EXERCISE OBJECTIVE: Please state how many lines in the records that follow include "side", with no other output.

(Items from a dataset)
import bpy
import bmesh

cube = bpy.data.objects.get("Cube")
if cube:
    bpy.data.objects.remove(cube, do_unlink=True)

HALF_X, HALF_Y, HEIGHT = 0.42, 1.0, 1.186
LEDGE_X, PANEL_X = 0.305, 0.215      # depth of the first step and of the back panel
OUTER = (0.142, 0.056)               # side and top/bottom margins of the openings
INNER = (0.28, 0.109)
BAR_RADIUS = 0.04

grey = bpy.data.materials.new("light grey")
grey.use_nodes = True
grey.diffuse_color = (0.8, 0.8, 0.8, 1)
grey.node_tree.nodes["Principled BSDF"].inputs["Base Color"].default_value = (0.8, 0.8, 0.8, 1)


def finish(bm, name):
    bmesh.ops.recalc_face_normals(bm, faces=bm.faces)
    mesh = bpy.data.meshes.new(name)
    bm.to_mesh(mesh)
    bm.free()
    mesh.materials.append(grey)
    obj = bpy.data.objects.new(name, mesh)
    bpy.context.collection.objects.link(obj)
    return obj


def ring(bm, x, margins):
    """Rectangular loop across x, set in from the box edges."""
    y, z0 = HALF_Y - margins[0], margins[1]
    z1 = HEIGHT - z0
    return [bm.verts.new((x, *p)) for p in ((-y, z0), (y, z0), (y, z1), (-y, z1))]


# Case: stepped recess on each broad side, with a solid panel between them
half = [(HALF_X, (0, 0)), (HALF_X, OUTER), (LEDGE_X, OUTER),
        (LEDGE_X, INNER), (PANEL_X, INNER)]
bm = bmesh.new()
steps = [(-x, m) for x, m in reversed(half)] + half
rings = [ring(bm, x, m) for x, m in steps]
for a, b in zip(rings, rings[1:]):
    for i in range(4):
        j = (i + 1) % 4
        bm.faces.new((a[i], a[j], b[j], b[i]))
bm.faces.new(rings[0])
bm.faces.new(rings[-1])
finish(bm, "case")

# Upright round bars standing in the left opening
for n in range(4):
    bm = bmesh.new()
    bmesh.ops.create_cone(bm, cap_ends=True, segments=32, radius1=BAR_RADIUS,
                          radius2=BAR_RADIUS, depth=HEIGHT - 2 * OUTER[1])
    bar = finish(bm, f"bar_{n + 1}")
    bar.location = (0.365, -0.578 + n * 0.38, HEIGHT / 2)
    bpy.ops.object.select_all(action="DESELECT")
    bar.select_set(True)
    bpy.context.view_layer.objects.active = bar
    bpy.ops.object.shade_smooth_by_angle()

SOLUTION: 2